*** Opening of STORED DATA ***

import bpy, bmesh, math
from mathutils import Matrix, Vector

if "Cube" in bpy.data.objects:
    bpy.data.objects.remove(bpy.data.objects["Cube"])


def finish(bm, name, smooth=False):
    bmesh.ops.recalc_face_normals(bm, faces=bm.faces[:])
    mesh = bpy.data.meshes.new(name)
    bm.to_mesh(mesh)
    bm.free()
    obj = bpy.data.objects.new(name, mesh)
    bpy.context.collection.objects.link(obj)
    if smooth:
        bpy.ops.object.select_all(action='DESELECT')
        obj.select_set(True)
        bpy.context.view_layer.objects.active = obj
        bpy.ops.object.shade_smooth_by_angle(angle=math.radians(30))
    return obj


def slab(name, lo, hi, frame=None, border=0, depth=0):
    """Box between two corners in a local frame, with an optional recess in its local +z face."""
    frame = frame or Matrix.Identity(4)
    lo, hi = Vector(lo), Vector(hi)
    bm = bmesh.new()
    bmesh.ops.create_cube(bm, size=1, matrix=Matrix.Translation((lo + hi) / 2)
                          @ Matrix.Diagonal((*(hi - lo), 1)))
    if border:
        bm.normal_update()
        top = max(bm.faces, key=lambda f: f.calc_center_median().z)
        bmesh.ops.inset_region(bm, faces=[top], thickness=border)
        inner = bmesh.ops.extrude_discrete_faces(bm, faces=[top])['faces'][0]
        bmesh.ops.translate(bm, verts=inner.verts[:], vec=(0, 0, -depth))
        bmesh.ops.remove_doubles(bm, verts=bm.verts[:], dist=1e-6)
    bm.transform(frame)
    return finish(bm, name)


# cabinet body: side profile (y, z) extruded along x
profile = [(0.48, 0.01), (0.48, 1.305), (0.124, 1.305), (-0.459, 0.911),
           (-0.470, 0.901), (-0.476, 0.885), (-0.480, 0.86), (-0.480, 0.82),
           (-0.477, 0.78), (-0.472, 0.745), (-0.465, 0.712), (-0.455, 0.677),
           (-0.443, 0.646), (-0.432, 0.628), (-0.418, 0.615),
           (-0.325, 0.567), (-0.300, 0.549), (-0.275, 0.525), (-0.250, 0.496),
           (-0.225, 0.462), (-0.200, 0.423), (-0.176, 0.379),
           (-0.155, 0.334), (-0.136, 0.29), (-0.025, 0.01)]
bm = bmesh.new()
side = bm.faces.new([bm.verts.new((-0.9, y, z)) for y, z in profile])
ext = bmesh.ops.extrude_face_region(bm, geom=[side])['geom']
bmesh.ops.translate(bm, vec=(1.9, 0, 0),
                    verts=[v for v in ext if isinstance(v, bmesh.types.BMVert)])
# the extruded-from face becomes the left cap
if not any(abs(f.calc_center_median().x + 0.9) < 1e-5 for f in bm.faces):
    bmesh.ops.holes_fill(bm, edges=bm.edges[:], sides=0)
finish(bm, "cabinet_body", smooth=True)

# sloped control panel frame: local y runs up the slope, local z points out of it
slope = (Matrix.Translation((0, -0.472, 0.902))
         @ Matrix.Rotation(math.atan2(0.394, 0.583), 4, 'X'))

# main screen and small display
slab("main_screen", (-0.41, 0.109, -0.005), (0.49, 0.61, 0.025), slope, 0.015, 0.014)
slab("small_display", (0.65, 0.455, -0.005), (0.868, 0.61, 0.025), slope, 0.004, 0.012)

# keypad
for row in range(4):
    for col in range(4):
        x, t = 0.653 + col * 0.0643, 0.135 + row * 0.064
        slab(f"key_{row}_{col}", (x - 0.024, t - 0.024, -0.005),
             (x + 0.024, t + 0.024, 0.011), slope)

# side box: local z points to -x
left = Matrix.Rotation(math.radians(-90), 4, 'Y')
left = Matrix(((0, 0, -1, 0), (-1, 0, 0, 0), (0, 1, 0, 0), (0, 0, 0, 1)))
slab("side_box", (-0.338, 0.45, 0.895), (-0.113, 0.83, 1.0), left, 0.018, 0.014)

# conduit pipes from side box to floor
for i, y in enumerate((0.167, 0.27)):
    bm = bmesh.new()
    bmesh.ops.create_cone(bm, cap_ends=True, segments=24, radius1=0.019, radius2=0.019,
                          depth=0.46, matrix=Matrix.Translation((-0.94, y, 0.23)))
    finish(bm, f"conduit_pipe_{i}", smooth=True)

*** Close of STORED DATA ***
*** Opening of STORED DATA ***

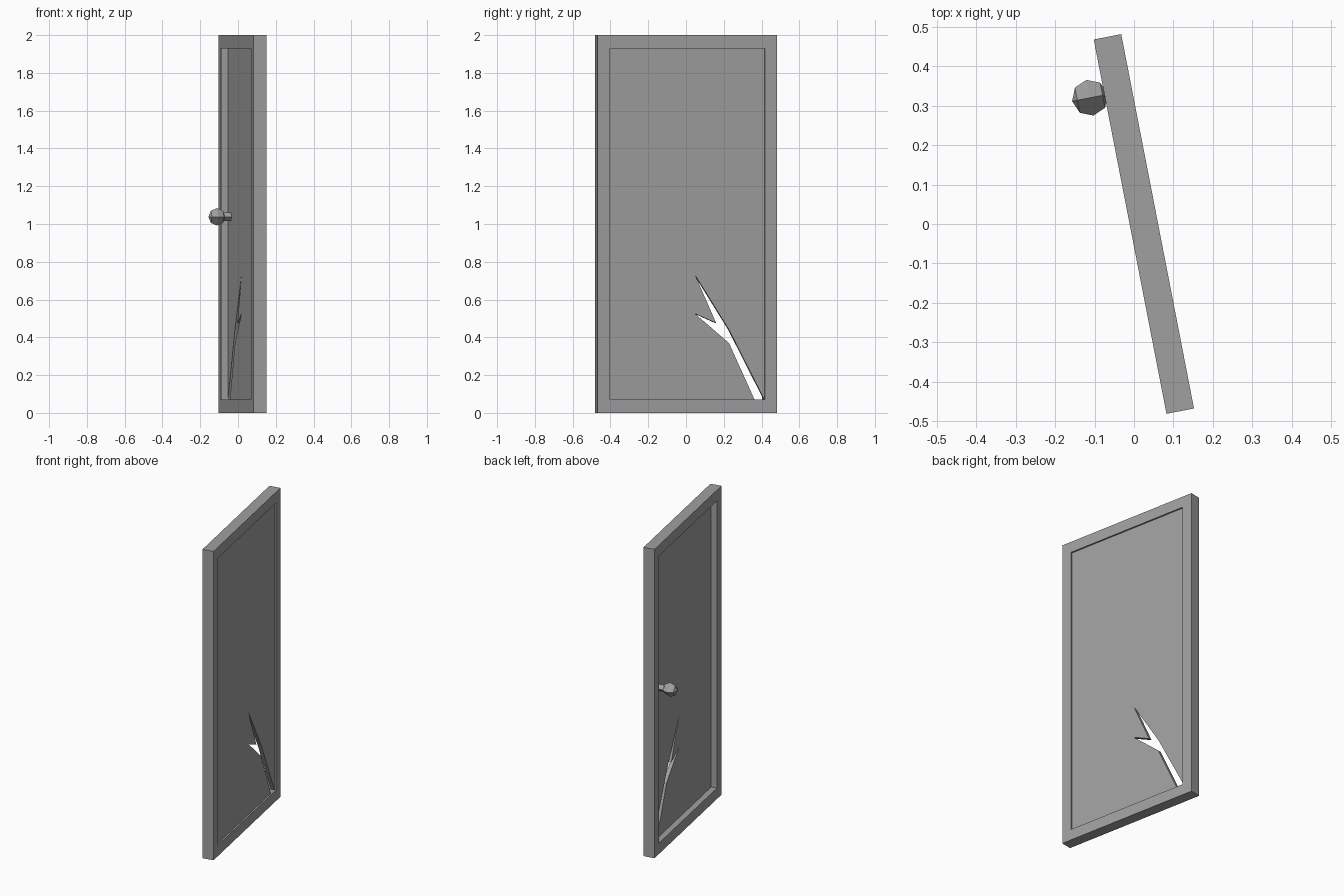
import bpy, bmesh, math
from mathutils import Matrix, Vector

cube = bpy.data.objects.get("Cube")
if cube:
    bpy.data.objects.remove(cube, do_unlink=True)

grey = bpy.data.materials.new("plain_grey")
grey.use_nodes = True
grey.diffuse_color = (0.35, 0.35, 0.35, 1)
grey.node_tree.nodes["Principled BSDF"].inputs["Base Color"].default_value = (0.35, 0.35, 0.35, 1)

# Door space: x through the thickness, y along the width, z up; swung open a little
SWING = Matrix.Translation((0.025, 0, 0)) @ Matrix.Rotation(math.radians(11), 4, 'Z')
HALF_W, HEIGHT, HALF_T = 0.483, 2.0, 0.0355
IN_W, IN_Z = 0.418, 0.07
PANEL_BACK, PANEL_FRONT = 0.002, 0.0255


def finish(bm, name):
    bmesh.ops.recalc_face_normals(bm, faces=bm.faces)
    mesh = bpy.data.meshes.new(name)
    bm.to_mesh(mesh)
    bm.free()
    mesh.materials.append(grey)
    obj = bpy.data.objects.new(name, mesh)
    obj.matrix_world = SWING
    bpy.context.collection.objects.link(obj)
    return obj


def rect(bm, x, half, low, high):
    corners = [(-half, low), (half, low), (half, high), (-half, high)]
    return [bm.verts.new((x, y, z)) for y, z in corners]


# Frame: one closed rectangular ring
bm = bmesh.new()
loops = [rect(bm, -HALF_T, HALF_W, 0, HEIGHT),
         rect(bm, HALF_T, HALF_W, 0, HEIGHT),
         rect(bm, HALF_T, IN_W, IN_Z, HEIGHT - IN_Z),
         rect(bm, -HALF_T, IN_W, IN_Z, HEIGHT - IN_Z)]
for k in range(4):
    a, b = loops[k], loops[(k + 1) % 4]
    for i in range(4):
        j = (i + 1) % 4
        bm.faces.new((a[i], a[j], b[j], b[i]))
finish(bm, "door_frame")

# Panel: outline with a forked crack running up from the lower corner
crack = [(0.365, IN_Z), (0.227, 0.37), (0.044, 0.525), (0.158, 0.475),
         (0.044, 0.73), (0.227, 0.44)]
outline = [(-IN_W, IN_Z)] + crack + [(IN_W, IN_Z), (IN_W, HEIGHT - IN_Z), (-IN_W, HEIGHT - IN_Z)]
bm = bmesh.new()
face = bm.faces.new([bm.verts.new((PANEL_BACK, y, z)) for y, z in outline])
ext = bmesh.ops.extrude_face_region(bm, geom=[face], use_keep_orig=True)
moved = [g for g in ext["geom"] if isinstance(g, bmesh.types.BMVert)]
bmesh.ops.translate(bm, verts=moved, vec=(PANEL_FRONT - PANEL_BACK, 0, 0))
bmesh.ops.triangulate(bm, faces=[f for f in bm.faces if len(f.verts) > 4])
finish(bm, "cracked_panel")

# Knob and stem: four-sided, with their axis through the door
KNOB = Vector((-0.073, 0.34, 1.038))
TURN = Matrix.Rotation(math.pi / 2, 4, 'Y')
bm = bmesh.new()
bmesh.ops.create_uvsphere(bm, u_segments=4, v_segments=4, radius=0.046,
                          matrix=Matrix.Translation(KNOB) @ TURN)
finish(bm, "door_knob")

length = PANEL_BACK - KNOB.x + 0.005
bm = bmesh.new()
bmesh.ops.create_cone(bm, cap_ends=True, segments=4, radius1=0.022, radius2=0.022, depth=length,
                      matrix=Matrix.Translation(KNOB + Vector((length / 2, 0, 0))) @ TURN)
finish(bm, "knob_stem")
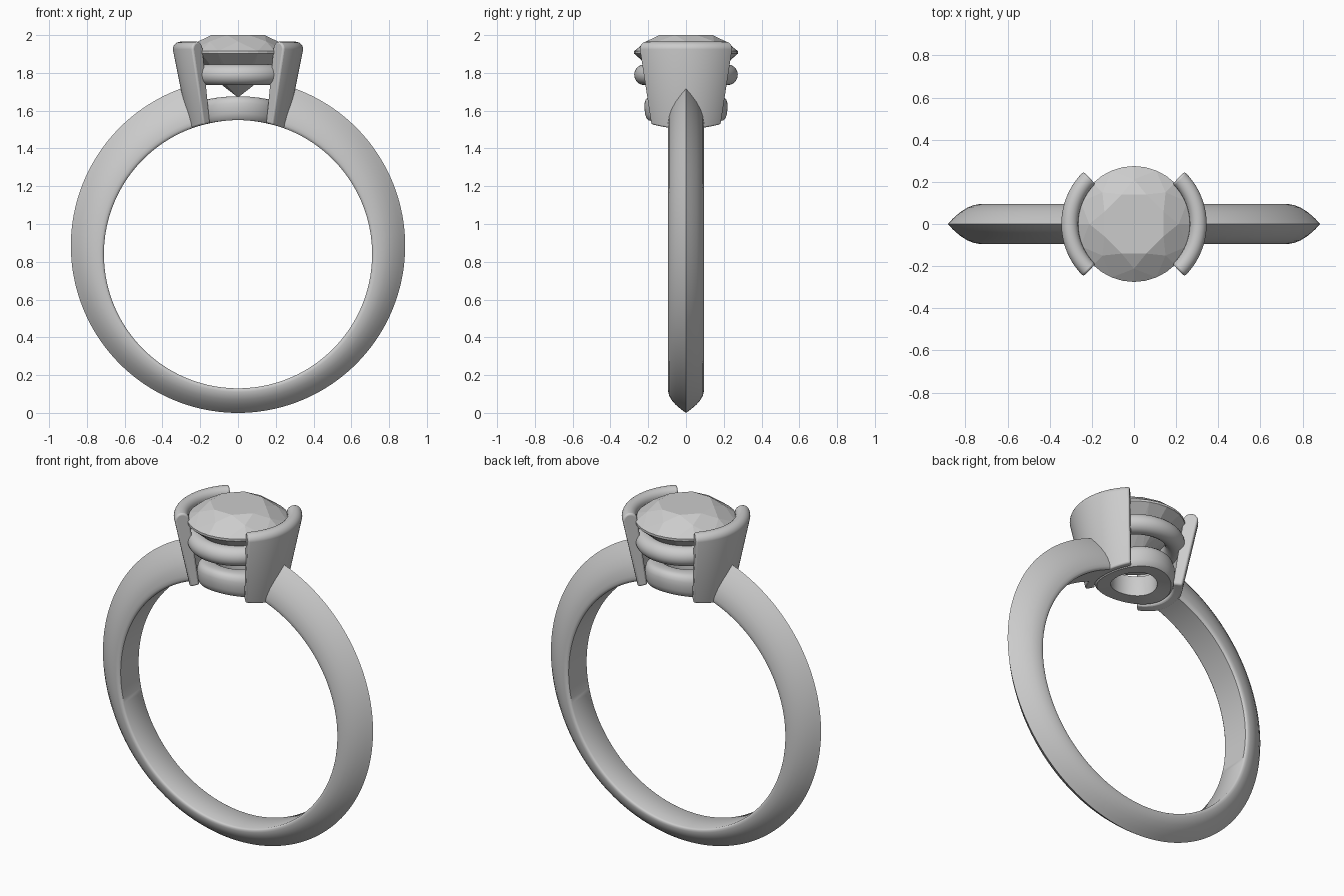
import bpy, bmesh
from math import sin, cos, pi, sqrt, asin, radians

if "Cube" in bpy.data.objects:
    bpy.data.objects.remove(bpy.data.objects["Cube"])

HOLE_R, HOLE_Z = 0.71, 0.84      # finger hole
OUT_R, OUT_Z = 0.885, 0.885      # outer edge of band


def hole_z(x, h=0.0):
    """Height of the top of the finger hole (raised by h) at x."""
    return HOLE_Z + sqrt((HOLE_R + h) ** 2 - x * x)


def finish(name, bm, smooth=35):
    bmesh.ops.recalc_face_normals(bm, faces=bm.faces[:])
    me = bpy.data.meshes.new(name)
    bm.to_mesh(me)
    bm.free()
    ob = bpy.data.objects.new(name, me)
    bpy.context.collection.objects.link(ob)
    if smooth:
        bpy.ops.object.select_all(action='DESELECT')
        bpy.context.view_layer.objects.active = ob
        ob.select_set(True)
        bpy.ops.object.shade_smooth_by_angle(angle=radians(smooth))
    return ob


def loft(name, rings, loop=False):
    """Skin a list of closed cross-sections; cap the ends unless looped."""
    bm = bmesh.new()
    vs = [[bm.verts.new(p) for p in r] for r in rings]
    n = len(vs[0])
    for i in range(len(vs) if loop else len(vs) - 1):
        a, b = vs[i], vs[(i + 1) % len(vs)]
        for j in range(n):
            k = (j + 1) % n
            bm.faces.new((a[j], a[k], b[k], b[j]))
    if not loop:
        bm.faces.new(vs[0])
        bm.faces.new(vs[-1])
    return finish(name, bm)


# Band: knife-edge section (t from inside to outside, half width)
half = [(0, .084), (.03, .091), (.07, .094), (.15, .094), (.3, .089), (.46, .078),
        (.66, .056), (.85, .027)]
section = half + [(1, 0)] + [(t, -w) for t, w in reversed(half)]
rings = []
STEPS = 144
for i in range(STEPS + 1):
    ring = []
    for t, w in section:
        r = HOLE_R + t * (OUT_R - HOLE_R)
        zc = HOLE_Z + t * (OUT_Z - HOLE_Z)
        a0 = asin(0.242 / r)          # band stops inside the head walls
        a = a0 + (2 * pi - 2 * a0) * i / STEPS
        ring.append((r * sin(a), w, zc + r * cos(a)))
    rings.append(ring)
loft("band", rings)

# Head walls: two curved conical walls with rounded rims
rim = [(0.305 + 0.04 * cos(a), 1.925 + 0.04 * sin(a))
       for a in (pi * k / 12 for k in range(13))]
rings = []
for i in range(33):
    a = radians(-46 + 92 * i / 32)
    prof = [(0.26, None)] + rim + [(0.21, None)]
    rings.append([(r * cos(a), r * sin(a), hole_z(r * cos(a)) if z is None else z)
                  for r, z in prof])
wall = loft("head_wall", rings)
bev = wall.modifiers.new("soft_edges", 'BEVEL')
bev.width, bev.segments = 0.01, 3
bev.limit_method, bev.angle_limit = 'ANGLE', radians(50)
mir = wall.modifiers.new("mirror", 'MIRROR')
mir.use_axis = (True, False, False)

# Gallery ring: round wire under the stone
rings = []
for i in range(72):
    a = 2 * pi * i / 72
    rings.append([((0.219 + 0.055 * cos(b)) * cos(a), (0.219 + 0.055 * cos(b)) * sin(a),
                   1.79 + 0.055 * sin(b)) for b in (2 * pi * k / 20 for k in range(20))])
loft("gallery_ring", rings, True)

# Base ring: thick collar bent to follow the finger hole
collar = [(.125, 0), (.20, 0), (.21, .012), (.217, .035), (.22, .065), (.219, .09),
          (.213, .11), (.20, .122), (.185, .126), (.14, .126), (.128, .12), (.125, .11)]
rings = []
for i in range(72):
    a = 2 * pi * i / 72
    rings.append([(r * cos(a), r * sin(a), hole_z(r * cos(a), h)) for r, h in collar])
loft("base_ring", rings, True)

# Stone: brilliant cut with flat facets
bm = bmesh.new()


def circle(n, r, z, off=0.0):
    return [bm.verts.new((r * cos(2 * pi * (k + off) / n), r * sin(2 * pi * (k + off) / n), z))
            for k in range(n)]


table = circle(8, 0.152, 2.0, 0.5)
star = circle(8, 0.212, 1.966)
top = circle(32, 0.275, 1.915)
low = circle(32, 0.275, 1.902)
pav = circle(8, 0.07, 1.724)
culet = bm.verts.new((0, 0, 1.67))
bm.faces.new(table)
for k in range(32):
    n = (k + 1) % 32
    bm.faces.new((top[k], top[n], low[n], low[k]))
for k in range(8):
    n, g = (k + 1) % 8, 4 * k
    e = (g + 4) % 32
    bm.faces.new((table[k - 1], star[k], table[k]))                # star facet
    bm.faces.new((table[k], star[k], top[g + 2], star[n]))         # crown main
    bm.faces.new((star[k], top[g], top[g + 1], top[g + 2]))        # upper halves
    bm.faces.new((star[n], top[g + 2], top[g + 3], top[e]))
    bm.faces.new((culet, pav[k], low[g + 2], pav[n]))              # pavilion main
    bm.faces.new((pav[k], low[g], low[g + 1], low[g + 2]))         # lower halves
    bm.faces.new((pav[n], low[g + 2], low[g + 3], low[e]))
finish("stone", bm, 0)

*** Close of STORED DATA ***

_TASK DESCRIPTION_:
In which lines of the material above does the string "with" occur? Copy them all.

_WORKED SOLUTION_:
    """Box between two corners in a local frame, with an optional recess in its local +z face."""
# Panel: outline with a forked crack running up from the lower corner
# Knob and stem: four-sided, with their axis through the door
# Head walls: two curved conical walls with rounded rims
# Stone: brilliant cut with flat facets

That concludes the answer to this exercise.